By Marshall, Jeffrey
American Banker , Vol. 150
The fight isn't over yet, but the judges' cards have the banking industry shaping up as a winner in the commercial paper arena. Five years after it first was challenged on the subject, the Federal Reserve Board last week issued a 49-page legal decision upholding Banking Trust Co.'s commercial paper operations.
The document also detailed the conditions under which banks may sell commercial paper, generally, short-term corporate obligations that have traditionally been underwritten by the securities industry. Banks could gain a considerably larger role in the market for these obligations, estimated at $230 billion.
And banks have Paul Volcker, never a lightweight in such matters, in their corner. The Federal Reserve chairman urged Congress to grant banks the authority to sell commercial paper, calling such authorization "a more straightforward way of proceeding."

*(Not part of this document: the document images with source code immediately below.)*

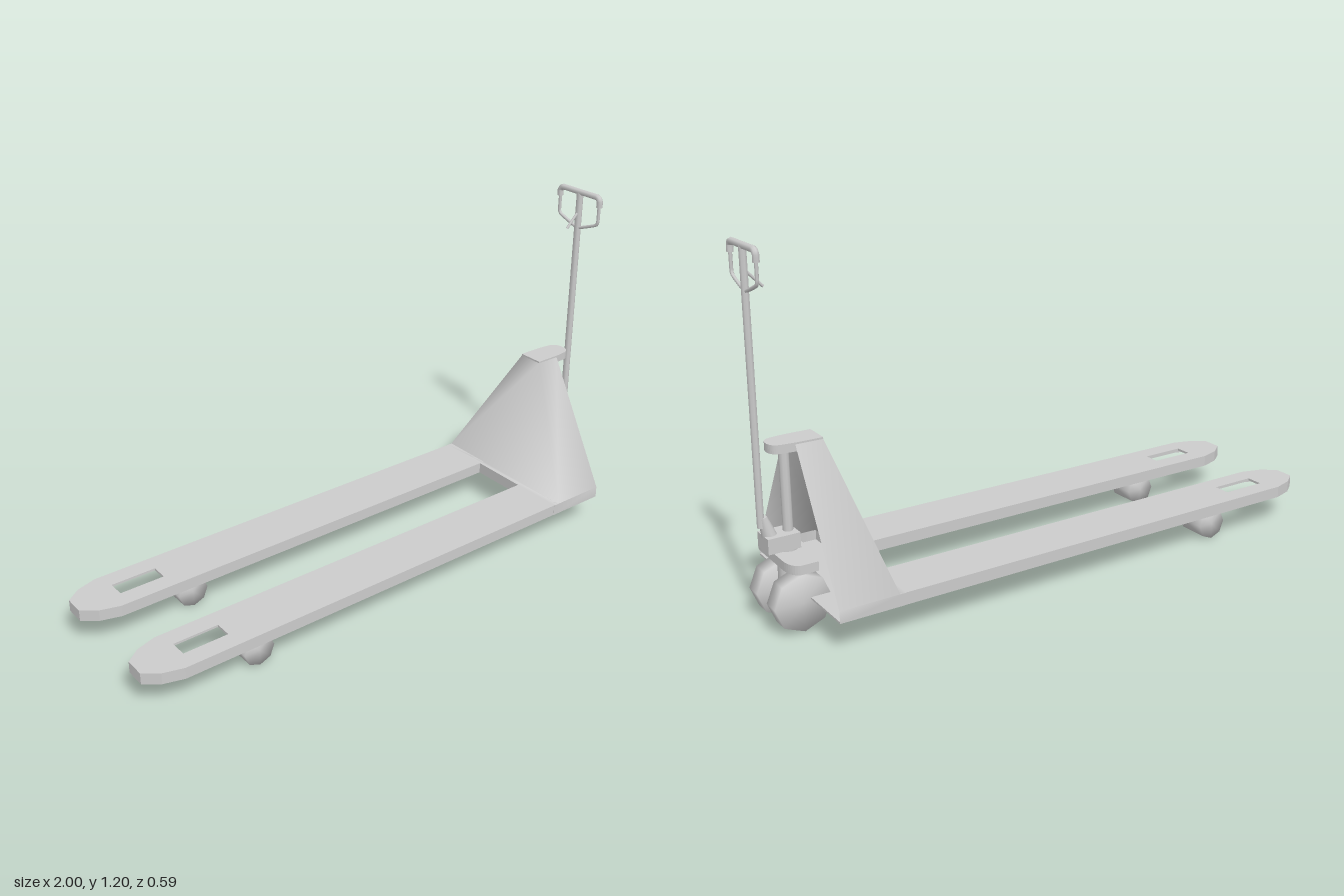
import * as THREE from 'three';
import { mergeVertices, toCreasedNormals } from 'three/addons/utils/BufferGeometryUtils.js';

const material = new THREE.MeshStandardMaterial({ color: 0xcccccc, side: THREE.DoubleSide });

function add(parent, name, geometry, x = 0, y = 0, z = 0) {
  const mesh = new THREE.Mesh(geometry, material);
  mesh.name = name;
  mesh.position.set(x, y, z);
  parent.add(mesh);
  return mesh;
}

// Share all corners so the shading rolls over the edges
function soften(geometry) {
  geometry.deleteAttribute('normal');
  geometry.deleteAttribute('uv');
  const g = mergeVertices(geometry, 1e-4);
  g.computeVertexNormals();
  return g;
}

// Low-poly wheel, axle along z
function wheel(radius, width) {
  const g = new THREE.CylinderGeometry(radius, radius, width, 8);
  return soften(g.rotateX(Math.PI / 2));
}

// Flat outline in x/z extruded downwards
function slab(shape, depth) {
  return new THREE.ExtrudeGeometry(shape, { depth, bevelEnabled: false, curveSegments: 8 })
    .rotateX(Math.PI / 2);
}

// Fork outline with a rounded tip, shrunk by an inset
function forkPoints(inset) {
  const half = [[0.68 - inset, 0.094 - inset], [-0.88, 0.094 - inset],
    [-0.95 + inset * 0.5, 0.073 - inset], [-1 + inset, 0.035 - inset * 0.4]];
  const pts = half.concat(half.map(([x, z]) => [x, -z]).reverse());
  return pts.map(([x, z]) => new THREE.Vector2(x, z));
}

function rod(parent, name, points, radius, sides = 8) {
  const path = new THREE.CurvePath();
  const v = points.map((p) => new THREE.Vector3(...p));
  for (let i = 1; i < v.length; i++) path.add(new THREE.LineCurve3(v[i - 1], v[i]));
  const curve = v.length > 2 ? new THREE.CatmullRomCurve3(v, false, 'catmullrom', 0.15) : path;
  return add(parent, name, new THREE.TubeGeometry(curve, v.length * 5, radius, sides), 0, 0, 0);
}

// U-shaped hollow tower, open towards the handle; level = [y, front x, half width]
function towerShell() {
  const levels = [[0.105, 0.66, 0.294], [0.145, 0.66, 0.294], [0.145, 0.68, 0.294], [0.585, 0.79, 0.045]];
  const pos = [];
  const index = [];
  for (const [y, x, w] of levels) pos.push(0.88, y, -w, x, y, -w, x, y, w, 0.88, y, w);
  for (let l = 0; l < levels.length - 1; l++) {
    for (let i = 0; i < 3; i++) {
      const a = l * 4 + i, b = a + 1, c = a + 4, d = a + 5;
      index.push(a, b, d, a, d, c);
    }
  }
  const g = new THREE.BufferGeometry();
  g.setAttribute('position', new THREE.Float32BufferAttribute(pos, 3));
  g.setIndex(index);
  return toCreasedNormals(g, 1.5);
}

export function createModel() {
  const model = new THREE.Group();
  model.name = 'palletTruck';

  // Forks: top plate with a slot, side walls, load roller
  for (const s of [1, -1]) {
    const fork = new THREE.Group();
    fork.name = s > 0 ? 'frontFork' : 'rearFork';
    fork.position.z = s * 0.199;
    model.add(fork);

    const plate = new THREE.Shape(forkPoints(0));
    plate.holes.push(new THREE.Path([[-0.85, -0.03], [-0.85, 0.03], [-0.69, 0.03], [-0.69, -0.03]]
      .map(([x, z]) => new THREE.Vector2(x, z))));
    add(fork, 'forkPlate', slab(plate, 0.008), 0, 0.145, 0);

    const wall = new THREE.Shape(forkPoints(0));
    wall.holes.push(new THREE.Path(forkPoints(0.008)));
    add(fork, 'forkWalls', slab(wall, 0.034), 0, 0.139, 0);

    add(fork, 'loadRoller', wheel(0.055, 0.107), -0.595, 0.055, s * 0.003);
  }

  // Tower, its floor and the bracket on top
  add(model, 'tower', towerShell());
  add(model, 'towerFloor', new THREE.BoxGeometry(0.22, 0.006, 0.588), 0.77, 0.108, 0);
  const bracket = new THREE.Shape();
  bracket.moveTo(0.79, -0.045);
  bracket.lineTo(0.88, -0.045);
  bracket.lineTo(0.925, -0.04);
  bracket.quadraticCurveTo(0.955, -0.035, 0.955, 0);
  bracket.quadraticCurveTo(0.955, 0.035, 0.925, 0.04);
  bracket.lineTo(0.88, 0.045);
  bracket.lineTo(0.79, 0.045);
  add(model, 'topBracket', slab(bracket, 0.028), 0, 0.591, 0);

  // Steering wheels and pump
  for (const s of [1, -1]) add(model, 'steeringWheel', wheel(0.094, 0.06), 0.904, 0.098, s * 0.067);
  add(model, 'steeringAxle', new THREE.CylinderGeometry(0.015, 0.015, 0.14, 8).rotateX(Math.PI / 2), 0.904, 0.098, 0);
  add(model, 'pumpColumn', new THREE.CylinderGeometry(0.034, 0.034, 0.2, 12), 0.905, 0.17, 0);
  add(model, 'pumpRod', new THREE.CylinderGeometry(0.016, 0.016, 0.28, 10), 0.9, 0.435, 0);

  const disc = new THREE.Shape();
  disc.moveTo(0.87, -0.145);
  disc.lineTo(0.93, -0.145);
  disc.quadraticCurveTo(0.958, -0.13, 0.958, -0.08);
  disc.lineTo(0.958, 0.08);
  disc.quadraticCurveTo(0.958, 0.13, 0.93, 0.145);
  disc.lineTo(0.87, 0.145);
  disc.quadraticCurveTo(0.85, 0.1, 0.85, 0);
  disc.quadraticCurveTo(0.85, -0.1, 0.87, -0.145);
  add(model, 'steeringPlate', slab(disc, 0.03), 0, 0.245, 0);
  add(model, 'pumpHead', new THREE.BoxGeometry(0.105, 0.05, 0.08), 0.93, 0.278, 0);

  // Tapered handle socket leaning outwards
  const socket = new THREE.CylinderGeometry(0.014, 0.026, 0.075, 10);
  const p = socket.attributes.position;
  for (let i = 0; i < p.count; i++) p.setX(i, p.getX(i) + p.getY(i) * 0.3);
  socket.computeVertexNormals();
  add(model, 'handleSocket', socket, 0.968, 0.325, 0);

  // Handle, grip loop and release lever
  const X = 0.986;
  rod(model, 'handleShaft', [[X, 0.33, 0], [X, 1.185, 0]], 0.012);
  rod(model, 'grip', [[X, 1.15, -0.095], [X, 1.172, -0.095], [X, 1.184, -0.083], [X, 1.184, 0],
    [X, 1.184, 0.083], [X, 1.172, 0.095], [X, 1.15, 0.095]], 0.011);
  rod(model, 'gripLoop', [[X, 1.16, -0.094], [X, 1.095, -0.094], [X, 1.082, -0.085], [X, 1.052, 0],
    [X, 1.082, 0.085], [X, 1.095, 0.094], [X, 1.16, 0.094]], 0.006, 6);
  rod(model, 'releaseLever', [[X, 1.115, 0], [0.932, 1.06, 0]], 0.005, 6);

  return model;
}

The Securities Industry Association, which has fought the Fed and Bankers Trust in court since 1980, expressed "dissappointment" over ruling and said it would "unquestionably have a role" in district court proceedings on the subject. The board's decision was filed last week with the U.S. District Court for the District of Columbia, which is expected to act as a referee. …